25 of 29 people found the following review helpful
Germinal for the 21st century,
This review is from: GB84 (Paperback)

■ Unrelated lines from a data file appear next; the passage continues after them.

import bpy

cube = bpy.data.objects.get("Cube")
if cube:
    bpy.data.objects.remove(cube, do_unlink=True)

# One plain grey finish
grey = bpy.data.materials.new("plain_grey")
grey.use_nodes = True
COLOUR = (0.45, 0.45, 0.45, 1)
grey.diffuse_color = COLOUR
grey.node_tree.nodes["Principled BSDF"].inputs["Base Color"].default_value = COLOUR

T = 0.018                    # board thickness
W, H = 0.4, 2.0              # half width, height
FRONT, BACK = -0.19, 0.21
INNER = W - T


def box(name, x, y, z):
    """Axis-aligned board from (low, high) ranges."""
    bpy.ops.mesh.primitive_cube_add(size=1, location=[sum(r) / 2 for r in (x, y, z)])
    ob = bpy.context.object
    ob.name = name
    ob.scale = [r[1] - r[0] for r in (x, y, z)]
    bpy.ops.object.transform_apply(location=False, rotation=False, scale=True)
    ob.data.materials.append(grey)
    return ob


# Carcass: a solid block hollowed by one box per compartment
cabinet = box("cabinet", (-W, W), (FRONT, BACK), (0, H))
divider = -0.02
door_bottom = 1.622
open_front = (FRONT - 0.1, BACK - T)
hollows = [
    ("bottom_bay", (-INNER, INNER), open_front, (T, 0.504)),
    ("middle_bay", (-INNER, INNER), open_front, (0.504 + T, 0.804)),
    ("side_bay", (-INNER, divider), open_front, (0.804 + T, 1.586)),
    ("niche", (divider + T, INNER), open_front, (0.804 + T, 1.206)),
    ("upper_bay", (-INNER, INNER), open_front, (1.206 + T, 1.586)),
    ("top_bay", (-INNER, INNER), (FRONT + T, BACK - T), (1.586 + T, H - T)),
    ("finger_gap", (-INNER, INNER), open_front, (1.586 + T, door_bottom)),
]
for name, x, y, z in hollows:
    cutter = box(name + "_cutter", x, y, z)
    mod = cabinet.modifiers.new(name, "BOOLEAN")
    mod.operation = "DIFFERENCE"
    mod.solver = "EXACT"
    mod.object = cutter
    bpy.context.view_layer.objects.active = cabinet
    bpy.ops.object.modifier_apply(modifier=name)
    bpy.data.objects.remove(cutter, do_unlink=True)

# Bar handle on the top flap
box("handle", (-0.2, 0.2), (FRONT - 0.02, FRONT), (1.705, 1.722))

This is a remarkable novel that owes far more to Zola's Germinal than it does to James Elroy's novels. True, there is the fragmented dialogue and the astonishing ear for dialogue - the miners' diaries are amazing in their recreation of what it was like to be on the picket line, and the slow decline of the strikers' living standards and lives over the year. And there is the incredibly dark portrayal of the state's manoeuvres around the strike, but Peace is not a cynic, like Elroy, and he is dealing with a social struggle in a fundamentally positive way, unlike Elroy. Peace has heroes - the miners - whereas even the best characters in Elroy's utterly misanthropic books are thoroughly cynical and corrupted by their struggle. This isn't a joyful account of the strike, it is a truer than life portrayal of the forces at work and of the incredibly dark outcome - anyone who doubts that should just look back over the last 20 years and wonder what would have been different (and better) if the miners had won. A very powerful novel, which anyone who was involved in the strike will want to read; those too young to remember it should grab with both hands to understand what went on and why. The parallels with Germinal carry on right to the end, although viewed through a darker glass than Zola used. A fantastic read.